WHAT YOU SHOULD DO:
What lines in the records below hold the string "cube"? Please show them.

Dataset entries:
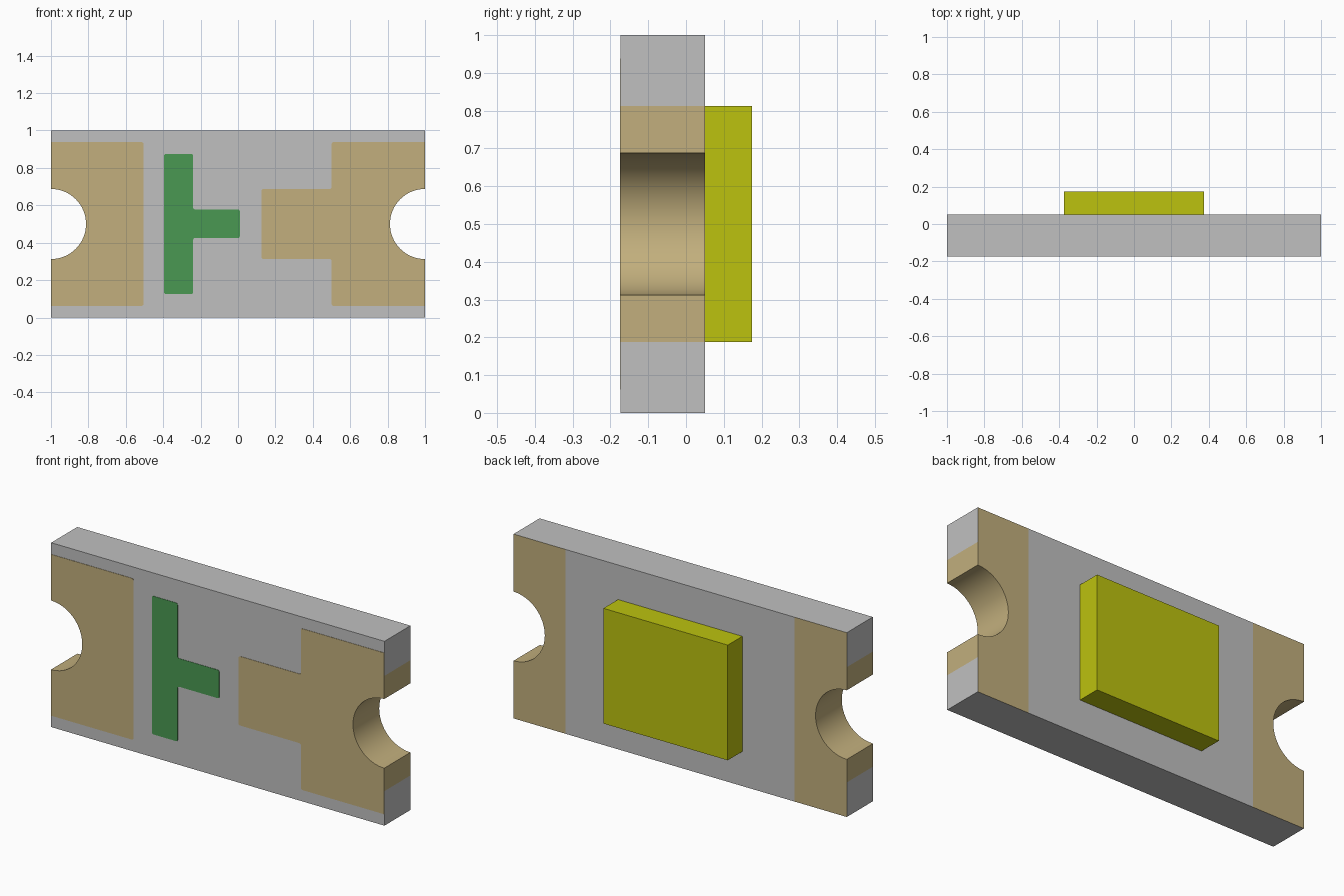
import bpy, bmesh, math
from mathutils import Vector

cube = bpy.data.objects.get("Cube")
if cube:
    bpy.data.objects.remove(cube, do_unlink=True)

FRONT, BACK, LENS_BACK = -0.173, 0.05, 0.175
NOTCH_R, MID_Z, PLATE = 0.1875, 0.5, 0.002


def material(name, srgb):
    lin = [((c / 255 + 0.055) / 1.055) ** 2.4 for c in srgb]
    m = bpy.data.materials.new(name)
    m.use_nodes = True
    m.diffuse_color = (*lin, 1)
    m.node_tree.nodes["Principled BSDF"].inputs["Base Color"].default_value = (*lin, 1)
    return m


GREY = material("board grey", (192, 192, 192))
GOLD = material("pad gold", (194, 175, 125))
GREEN = material("marking green", (74, 153, 82))
YELLOW = material("lens yellow", (188, 194, 15))


def notch(side, n=32):
    """Half-circle bite in one end, listed from top to bottom."""
    return [(side * (1 - NOTCH_R * math.sin(math.pi * i / n)),
             MID_Z + NOTCH_R * math.cos(math.pi * i / n)) for i in range(n + 1)]


def rounded(points, keep_sharp=(), r=0.012, n=4):
    """Round every corner of an outline except those at the given indices."""
    out = []
    for i, p in enumerate(points):
        if i in keep_sharp:
            out.append(p)
            continue
        p, a, b = Vector(p), Vector(points[i - 1]), Vector(points[(i + 1) % len(points)])
        a, b = p + (a - p).normalized() * r, p + (b - p).normalized() * r
        for k in range(n + 1):
            t = k / n
            out.append(tuple(a * (1 - t) ** 2 + p * 2 * t * (1 - t) + b * t * t))
    return out


def extrude(name, outline, y0, y1, mats):
    """Extrude an (x, z) outline along y into a solid."""
    bm = bmesh.new()
    face = bm.faces.new([bm.verts.new((x, y0, z)) for x, z in outline])
    ext = bmesh.ops.extrude_face_region(bm, geom=[face], use_keep_orig=True)
    verts = [g for g in ext["geom"] if isinstance(g, bmesh.types.BMVert)]
    bmesh.ops.translate(bm, verts=verts, vec=(0, y1 - y0, 0))
    bmesh.ops.recalc_face_normals(bm, faces=bm.faces)
    mesh = bpy.data.meshes.new(name)
    bm.to_mesh(mesh)
    bm.free()
    for m in mats:
        mesh.materials.append(m)
    obj = bpy.data.objects.new(name, mesh)
    bpy.context.collection.objects.link(obj)
    return obj


# Board with a half-round bite in each end
board = extrude("board", [(-1, 0), (-1, 1)][::-1][:1] + notch(-1) + [(-1, 0), (1, 0)]
                + notch(1)[::-1] + [(1, 1)], FRONT, BACK, [GREY, GOLD])

# Cut colour borders: back bands, plated end faces and plated bites
bm = bmesh.new()
bm.from_mesh(board.data)
for co, no in (((0.6875, 0, 0), (1, 0, 0)), ((-0.6875, 0, 0), (1, 0, 0)),
               ((0, 0, 0.1875), (0, 0, 1)), ((0, 0, 0.8125), (0, 0, 1))):
    bmesh.ops.bisect_plane(bm, geom=bm.verts[:] + bm.edges[:] + bm.faces[:],
                           plane_co=co, plane_no=no)
bm.normal_update()
for f in bm.faces:
    c, n = f.calc_center_median(), f.normal
    if n.y > 0.9:
        gold = max(abs(v.co.x) for v in f.verts) > 0.7
    else:
        gold = abs(n.y) < 0.1 and 0.1875 < c.z < 0.8125
    f.material_index = int(gold)
bm.to_mesh(board.data)
bm.free()
bpy.context.view_layer.objects.active = board
board.select_set(True)
bpy.ops.object.shade_smooth_by_angle(angle=math.radians(30))
board.select_set(False)

# Front contact pads
bottom, top = 0.0625, 0.9375
bite = notch(-1)
pad = [(-1, top)] + bite + [(-1, bottom), (-0.505, bottom), (-0.505, top)]
last = len(pad) - 1
extrude("right_pad", rounded(pad, range(last - 1)), FRONT - PLATE, FRONT, [GOLD])

pad = [(1, top)] + notch(1) + [(1, bottom), (0.5, bottom), (0.5, 0.3125),
                               (0.125, 0.3125), (0.125, 0.6875), (0.5, 0.6875), (0.5, top)]
last = len(pad) - 1
extrude("left_pad", rounded(pad, range(last - 5)), FRONT - PLATE, FRONT, [GOLD])

# Polarity marking
mark = [(-0.395, 0.125), (-0.24, 0.125), (-0.24, 0.425), (0.01, 0.425),
        (0.01, 0.578), (-0.24, 0.578), (-0.24, 0.875), (-0.395, 0.875)]
extrude("polarity_mark", rounded(mark), FRONT - PLATE, FRONT, [GREEN])

# Lens block on the back
extrude("lens", [(-0.373, 0.1875), (0.373, 0.1875), (0.373, 0.8125), (-0.373, 0.8125)],
        BACK, LENS_BACK, [YELLOW])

SOLUTION BELOW:
cube = bpy.data.objects.get("Cube")
if cube:
    bpy.data.objects.remove(cube, do_unlink=True)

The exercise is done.